For another, in his association of all British driving taxes with "anthropogenic global warming (AGW)," he elides the myriad other costs of driving, including public health, land use, public land preservation, safety and enforcement, etc. Yes, once again these costs are difficult to quantify. This, however, does not mean they do not exist.
After dozens of paragraphs of analytical spinning, Manzi reaches the third to last, and engages in a breathtaking series of theoretical leaps. Costs are impossible to quantify, therefore "It becomes pure power politics," and therefore is a state imposition of economic costs without quantitative justification, and is therefore akin to total state planning of the economy. Excuse me, but WHAT?!?
To put this as simply as I can, there is a vast universe between "inability to sufficiently quantify" and "a different theoretical justification [for socialism]." What Manzi is experiencing is not the unearthing of socialist motives, but the limits of the quantitative revolution of the 20th century. There was a time, as strict Enlightenment rationalism and to a lesser extent, positivism reached their zenith, that we supposed that all complex issues could be solved with sufficient quantitative analysis. Difficult questions such as the costs of action or inaction on climate change demonstrate this as well as anything, but the lesson to take here is not that we have no analytical tools at all and retreat to pristine ideological tropes. (In this, I think Manzi is unintentionally making what I might call the Bachmann move -- it's impossible to quantify, and it involves government action, therefore it is the first step towards tyranny.) Rather, it should be a clarion call to dust off analytical methods tossed aside during much of the quantitative revolution, such as informal logic, deep description, dialectics, rigorous observation, ethics, and comparative studies. (One can even retain critical rationalism, just without getting lost in numbers.)

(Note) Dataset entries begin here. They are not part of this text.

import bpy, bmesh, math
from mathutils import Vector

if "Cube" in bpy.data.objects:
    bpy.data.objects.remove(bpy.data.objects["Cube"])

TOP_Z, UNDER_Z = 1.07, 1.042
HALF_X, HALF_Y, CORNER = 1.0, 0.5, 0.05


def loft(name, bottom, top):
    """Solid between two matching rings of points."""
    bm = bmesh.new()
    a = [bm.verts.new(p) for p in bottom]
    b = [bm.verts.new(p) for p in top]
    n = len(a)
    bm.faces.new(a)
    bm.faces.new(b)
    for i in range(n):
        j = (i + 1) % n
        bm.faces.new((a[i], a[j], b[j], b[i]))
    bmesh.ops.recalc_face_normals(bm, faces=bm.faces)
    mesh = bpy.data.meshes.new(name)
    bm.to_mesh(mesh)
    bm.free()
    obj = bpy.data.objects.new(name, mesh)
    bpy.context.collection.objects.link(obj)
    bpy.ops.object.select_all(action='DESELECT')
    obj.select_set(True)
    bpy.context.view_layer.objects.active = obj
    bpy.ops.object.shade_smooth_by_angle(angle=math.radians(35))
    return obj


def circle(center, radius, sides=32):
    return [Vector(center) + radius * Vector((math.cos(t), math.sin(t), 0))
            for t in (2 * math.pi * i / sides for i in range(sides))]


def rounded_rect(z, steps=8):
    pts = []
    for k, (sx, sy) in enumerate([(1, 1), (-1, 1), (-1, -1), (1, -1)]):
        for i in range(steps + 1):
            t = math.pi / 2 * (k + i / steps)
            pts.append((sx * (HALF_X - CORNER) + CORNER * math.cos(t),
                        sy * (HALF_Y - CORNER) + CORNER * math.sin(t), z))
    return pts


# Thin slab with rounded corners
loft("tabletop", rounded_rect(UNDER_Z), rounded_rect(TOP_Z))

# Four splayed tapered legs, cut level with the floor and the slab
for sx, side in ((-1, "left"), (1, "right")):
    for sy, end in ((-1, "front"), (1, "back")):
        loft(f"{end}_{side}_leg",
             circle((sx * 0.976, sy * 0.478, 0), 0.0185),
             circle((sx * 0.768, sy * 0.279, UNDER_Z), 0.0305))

There are others attempting to do their best to apply broader principles to understanding the impacts of climate change. Manzi's argument over the past 18 months has been to repeatedly emphasize that the correct response to this question is to quantify the costs and the benefits. He now illustrates that those costs and benefits are impossible to quantify, and therefore takes it as Q.E.D. that we must retreat to extremely abstract arguments (as in, this kind of smells vaguely like Hayek). This might be forgivable if Manzi put any effort whatsoever into a rigorous consideration of the situation, along the lines of what Hayek actually did in his critique of government planners. Instead, he makes this jump in a few brief sentences which rely entirely on vague notions. Unfortunately, I have to say I found this neither convincing nor even challenging. Instead, it seems to mark for me the end of Manzi's meaningful contribution to the debate, which is really too bad.